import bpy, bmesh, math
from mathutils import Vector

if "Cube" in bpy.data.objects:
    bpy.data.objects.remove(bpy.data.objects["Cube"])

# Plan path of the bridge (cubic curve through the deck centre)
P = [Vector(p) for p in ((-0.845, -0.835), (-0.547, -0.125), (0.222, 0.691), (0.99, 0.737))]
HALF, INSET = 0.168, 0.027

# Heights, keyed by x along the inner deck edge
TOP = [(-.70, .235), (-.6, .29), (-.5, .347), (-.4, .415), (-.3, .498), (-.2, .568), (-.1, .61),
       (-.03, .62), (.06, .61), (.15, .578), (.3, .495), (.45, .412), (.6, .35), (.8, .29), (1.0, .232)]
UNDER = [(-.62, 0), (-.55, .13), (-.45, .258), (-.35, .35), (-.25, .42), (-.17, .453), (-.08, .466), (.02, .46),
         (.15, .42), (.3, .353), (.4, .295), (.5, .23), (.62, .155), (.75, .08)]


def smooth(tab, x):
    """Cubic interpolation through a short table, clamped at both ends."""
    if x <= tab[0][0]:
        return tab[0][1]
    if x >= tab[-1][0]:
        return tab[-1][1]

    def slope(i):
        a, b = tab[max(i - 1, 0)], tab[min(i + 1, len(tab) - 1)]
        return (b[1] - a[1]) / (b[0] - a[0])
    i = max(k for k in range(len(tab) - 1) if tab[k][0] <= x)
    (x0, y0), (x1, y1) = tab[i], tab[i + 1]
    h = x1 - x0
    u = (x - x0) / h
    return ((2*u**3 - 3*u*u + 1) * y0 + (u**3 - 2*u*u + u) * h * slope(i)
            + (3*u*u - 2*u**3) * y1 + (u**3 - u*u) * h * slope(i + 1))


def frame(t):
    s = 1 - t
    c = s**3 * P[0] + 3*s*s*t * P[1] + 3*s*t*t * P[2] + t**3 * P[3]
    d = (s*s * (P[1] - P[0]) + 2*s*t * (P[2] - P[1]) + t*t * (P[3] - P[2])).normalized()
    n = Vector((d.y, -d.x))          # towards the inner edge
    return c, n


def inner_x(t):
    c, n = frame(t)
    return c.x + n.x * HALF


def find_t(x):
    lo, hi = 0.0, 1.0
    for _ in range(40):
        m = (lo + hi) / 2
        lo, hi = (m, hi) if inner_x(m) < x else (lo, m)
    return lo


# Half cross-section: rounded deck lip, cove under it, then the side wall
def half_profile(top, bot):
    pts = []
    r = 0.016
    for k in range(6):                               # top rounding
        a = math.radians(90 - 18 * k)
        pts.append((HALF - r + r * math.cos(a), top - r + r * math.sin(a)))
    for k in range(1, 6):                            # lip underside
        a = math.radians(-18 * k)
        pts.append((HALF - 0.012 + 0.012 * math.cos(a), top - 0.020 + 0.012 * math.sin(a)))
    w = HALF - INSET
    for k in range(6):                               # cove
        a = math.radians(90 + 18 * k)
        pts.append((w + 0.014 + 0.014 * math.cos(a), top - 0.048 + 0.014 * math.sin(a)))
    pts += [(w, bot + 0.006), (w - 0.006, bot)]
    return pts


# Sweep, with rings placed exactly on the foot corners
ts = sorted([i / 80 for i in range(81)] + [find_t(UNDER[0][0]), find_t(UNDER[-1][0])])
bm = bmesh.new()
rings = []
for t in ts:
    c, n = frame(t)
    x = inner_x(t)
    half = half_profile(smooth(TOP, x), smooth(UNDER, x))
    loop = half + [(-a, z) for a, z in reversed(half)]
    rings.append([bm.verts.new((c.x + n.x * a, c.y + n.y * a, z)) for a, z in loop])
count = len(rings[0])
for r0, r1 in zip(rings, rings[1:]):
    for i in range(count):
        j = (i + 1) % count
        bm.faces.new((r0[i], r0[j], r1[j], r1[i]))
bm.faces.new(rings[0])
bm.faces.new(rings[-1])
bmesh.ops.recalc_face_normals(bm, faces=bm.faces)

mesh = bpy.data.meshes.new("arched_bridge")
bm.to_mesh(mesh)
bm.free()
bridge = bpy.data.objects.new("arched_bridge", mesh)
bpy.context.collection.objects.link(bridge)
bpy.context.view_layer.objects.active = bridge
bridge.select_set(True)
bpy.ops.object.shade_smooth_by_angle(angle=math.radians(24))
··········
### About this exercise
The answer should consist only of the lines from the one with "bm.to_mesh(mesh)" to the final line of the records above, retyped word for word.

### Reply
bm.to_mesh(mesh)
bm.free()
bridge = bpy.data.objects.new("arched_bridge", mesh)
bpy.context.collection.objects.link(bridge)
bpy.context.view_layer.objects.active = bridge
bridge.select_set(True)
bpy.ops.object.shade_smooth_by_angle(angle=math.radians(24))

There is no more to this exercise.